On This Day In Rock & Roll History: July 28

Recently after a longer break, I decided to do a new installment of this recurring feature. Perhaps I got bitten by the rock & roll history bug, so here’s another one.

1957: Rock & roll pioneer and honky-tonk piano wizard Jerry Lee Lewis made his national TV appearance on the Steve Allen Show, a variety program that at the time aired on Sunday nights at 8:00 PM on NBC, directly competing with the mighty Ed Sullivan Show on CBS. Lewis’ performance of Whole Lotta Shakin’ Goin’ On took sales of the tune from 30,000 to six million copies. He returned to the program twice, but I doubt he was able to repeat that kind of sales shake-up.

1964: The Beatles topped the Official Singles Chart with A Hard Day’s Night, scoring their fifth no. 1 single in the U.K. The title track of the band’s third studio album and soundtrack to their first feature film also became a chart topper in many countries elsewhere in Europe, the U.S., Canada and Australia. Credited as usually to John Lennon and Paul Cartney, the song was mostly written by Lennon. It’s one of those magic tunes that’s instantly recognizable by its signature opening chord. According to The Beatles Bible, there have been multiple suggestions how to describe the chord, which was played by George Harrison on his Rickenbacker 360/12. For all the guitarists out there who’ve played this sucker but never knew what the heck it is, Harrison confirmed in February 2001 that it’s called an Fadd9. If anything, I thought it was some G chord – I suppose it depends on how high you tune your guitar!

1966: Chris Farlowe hit no. 1 on the U.K. Official Singles Chart with Out Of Time. Not only was the track a cover of a Rolling Stones tune, but it was also produced by Mick Jagger. Additionally, the song appeared on Farlowe’s third studio album The Art Of Chris Farlowe. Released in November that year, the record was solely credited to him, even though he was backed by his band The Thunderbirds. The album also featured covers of three other Stones songs: Paint It Black, I’m Free and Ride On, Baby. When the Stones had initially released Out Of Time as a single in April 1966, it hadn’t charted. It would take more than nine years until September 1975 to finally do so, with a two-week run that saw the song peak at no. 45.

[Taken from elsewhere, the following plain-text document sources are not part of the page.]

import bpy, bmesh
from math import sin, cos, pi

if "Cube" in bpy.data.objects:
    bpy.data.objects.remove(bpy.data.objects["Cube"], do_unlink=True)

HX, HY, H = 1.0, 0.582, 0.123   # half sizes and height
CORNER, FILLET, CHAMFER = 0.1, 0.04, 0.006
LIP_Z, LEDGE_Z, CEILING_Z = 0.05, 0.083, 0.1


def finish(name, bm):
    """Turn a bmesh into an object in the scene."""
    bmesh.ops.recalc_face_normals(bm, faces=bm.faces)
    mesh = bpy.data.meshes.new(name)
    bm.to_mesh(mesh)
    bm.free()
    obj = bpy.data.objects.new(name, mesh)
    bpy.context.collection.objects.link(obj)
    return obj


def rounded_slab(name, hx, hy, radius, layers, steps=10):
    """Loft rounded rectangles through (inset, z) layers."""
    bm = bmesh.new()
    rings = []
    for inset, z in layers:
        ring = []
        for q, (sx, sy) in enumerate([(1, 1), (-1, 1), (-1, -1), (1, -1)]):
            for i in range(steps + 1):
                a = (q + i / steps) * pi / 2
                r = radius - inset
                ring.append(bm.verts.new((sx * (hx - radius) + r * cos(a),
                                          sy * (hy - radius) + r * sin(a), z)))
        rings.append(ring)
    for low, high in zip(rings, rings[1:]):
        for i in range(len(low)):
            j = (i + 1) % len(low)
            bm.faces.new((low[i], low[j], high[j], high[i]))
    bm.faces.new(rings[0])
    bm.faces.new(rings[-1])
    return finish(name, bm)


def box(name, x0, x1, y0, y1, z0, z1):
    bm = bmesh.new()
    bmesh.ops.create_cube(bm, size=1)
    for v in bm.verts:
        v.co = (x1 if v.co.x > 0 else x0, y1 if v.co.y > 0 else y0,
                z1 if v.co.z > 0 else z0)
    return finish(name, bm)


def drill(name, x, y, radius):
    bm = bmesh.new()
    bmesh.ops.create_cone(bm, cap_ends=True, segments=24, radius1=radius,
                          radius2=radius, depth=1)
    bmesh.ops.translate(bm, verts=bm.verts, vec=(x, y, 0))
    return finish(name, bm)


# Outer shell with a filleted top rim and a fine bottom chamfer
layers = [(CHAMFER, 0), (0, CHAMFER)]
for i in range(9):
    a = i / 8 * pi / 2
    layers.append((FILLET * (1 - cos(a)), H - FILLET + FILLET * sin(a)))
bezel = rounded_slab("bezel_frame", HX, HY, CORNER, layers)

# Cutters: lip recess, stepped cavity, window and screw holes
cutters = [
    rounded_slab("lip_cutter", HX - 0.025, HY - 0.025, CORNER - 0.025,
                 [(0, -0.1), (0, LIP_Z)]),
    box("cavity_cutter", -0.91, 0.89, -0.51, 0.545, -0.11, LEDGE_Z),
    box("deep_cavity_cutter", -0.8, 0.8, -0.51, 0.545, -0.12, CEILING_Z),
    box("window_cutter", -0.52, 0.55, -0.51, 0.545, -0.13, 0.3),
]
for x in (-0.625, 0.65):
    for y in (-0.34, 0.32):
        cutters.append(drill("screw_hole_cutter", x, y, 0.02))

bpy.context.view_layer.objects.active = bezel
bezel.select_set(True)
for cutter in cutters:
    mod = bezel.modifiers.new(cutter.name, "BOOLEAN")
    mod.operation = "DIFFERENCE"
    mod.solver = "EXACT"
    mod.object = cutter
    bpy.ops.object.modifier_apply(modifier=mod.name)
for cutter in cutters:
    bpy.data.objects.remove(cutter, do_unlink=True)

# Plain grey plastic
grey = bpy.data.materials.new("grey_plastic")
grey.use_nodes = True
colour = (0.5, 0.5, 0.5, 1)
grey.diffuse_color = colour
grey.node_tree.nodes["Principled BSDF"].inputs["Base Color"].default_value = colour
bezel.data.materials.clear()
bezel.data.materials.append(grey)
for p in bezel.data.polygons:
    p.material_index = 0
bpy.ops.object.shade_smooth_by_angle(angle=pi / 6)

1969: According to police reports from Moscow, thousands of public phone booths had been vandalized in the Russian capital when people were taking parts from phones to convert their acoustic to electric guitars. Apparently, a feature in a Russian youth magazine had described how to do it. This must have slipped the censorship by the Russian authorities. One wonders what happened to the editor of this publication, as well as the censors who had missed the article. While I don’t condone vandalism, admittedly, I had to smile when I learned about this story. Rock & roll scored a rare if short victory in a totalitarian state that suppressed it. Of course, censorship continues in Russia to this day and seems to be worse than ever. Meanwhile, the leader of the free world and his supporters have come up with the concepts of alternate facts and fake news if they don’t like media coverage.

Long Live Rock 'N Roll

1973: The Summer Jam at Watkins Glen was held at the Watkins Glen Grand Prix Raceway near Watkins Glen, N.Y. The outdoor music festival drew an estimated 600,000 rock fans to see The Allman Brothers Band, Grateful Dead and The Band – what a line-up! The one-day event ended up in the Guinness Book Of Word Records for “largest audience at a pop festival.” While in some regards Watkins Glen was comparable to Woodstock (upstate New York location, terrible traffic, bad weather), the latter “only” attracted more than 400,000 people. Here’s Come And Go Blues by the Allman Brothers from the concert, which was included on their double live album Wipe the Windows, Check the Oil, Dollar Gas from November 1976.

Sources: Wikipedia, This Day In Rock, This Day In Music.com, U.K. Official Singles Chart, The Beatles Bible, YouTube